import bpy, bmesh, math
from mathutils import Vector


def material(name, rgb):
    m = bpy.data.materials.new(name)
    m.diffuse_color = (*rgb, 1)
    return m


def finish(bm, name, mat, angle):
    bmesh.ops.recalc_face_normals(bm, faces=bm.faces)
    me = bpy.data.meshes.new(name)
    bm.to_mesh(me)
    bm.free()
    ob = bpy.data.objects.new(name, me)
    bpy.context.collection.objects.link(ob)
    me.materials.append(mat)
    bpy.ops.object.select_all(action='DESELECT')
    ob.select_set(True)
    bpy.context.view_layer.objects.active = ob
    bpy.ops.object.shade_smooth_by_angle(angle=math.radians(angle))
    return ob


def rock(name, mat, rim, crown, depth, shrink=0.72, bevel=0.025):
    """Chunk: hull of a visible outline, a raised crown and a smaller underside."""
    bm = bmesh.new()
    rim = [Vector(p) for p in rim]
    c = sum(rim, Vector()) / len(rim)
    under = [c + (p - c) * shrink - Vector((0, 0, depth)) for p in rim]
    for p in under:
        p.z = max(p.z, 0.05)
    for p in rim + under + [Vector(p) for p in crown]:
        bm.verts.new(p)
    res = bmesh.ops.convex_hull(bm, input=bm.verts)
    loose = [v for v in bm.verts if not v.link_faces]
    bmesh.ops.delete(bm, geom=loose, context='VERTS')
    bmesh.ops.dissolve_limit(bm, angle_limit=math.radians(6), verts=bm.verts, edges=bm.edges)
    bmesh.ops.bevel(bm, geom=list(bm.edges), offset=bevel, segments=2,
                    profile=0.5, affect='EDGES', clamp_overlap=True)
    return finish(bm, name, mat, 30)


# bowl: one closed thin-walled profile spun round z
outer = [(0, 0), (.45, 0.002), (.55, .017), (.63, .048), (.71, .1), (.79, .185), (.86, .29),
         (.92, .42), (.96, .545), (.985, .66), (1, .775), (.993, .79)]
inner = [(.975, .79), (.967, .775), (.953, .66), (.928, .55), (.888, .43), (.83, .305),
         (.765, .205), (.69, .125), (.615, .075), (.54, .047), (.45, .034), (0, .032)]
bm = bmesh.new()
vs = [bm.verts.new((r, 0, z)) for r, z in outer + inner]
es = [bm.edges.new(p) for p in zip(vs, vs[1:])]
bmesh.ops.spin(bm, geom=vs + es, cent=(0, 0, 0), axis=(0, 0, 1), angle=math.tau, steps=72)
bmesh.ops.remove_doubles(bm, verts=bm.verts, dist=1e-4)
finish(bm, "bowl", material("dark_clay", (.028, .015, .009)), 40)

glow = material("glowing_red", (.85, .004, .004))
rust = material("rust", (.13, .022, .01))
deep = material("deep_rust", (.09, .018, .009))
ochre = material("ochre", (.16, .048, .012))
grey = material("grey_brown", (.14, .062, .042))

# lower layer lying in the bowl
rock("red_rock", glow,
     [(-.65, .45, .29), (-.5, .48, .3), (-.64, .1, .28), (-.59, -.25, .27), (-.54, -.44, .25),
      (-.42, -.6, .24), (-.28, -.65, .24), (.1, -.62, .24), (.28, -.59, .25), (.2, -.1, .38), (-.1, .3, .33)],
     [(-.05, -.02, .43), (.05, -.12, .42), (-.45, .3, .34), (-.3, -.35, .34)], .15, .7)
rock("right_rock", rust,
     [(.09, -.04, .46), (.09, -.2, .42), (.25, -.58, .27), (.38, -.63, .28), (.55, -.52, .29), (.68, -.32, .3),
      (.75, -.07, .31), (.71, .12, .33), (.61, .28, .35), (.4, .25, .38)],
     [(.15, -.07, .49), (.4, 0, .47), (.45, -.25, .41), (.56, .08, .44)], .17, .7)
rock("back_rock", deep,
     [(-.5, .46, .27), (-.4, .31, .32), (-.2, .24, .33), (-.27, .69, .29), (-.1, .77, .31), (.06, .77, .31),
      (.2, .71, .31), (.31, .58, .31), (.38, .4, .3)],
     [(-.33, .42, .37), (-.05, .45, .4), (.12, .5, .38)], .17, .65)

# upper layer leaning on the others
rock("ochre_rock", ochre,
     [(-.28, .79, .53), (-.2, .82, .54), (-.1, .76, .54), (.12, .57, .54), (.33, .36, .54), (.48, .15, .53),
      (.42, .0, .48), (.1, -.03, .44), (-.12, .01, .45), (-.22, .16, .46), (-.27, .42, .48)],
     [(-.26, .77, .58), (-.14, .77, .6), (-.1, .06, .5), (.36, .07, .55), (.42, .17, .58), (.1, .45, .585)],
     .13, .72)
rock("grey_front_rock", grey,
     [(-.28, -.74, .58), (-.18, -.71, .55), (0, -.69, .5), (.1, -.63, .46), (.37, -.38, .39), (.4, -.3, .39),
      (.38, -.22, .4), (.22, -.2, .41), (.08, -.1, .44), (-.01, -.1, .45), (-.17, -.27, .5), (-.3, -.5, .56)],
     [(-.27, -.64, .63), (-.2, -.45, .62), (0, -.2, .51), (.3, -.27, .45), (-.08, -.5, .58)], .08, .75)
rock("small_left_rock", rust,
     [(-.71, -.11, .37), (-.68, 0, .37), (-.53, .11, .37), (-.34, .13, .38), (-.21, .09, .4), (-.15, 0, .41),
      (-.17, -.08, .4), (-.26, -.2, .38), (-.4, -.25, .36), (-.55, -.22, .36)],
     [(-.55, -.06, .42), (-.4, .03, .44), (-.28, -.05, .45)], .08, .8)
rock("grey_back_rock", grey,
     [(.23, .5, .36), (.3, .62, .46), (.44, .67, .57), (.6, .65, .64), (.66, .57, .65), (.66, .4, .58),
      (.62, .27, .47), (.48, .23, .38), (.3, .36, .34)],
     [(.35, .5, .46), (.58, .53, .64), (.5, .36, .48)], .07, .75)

--- Problem requirements ---
Everything from the first line of the data through the line holding "ob = bpy.data.objects.new(name, me)" should be output exactly, and no other lines.

--- Response ---
import bpy, bmesh, math
from mathutils import Vector


def material(name, rgb):
    m = bpy.data.materials.new(name)
    m.diffuse_color = (*rgb, 1)
    return m


def finish(bm, name, mat, angle):
    bmesh.ops.recalc_face_normals(bm, faces=bm.faces)
    me = bpy.data.meshes.new(name)
    bm.to_mesh(me)
    bm.free()
    ob = bpy.data.objects.new(name, me)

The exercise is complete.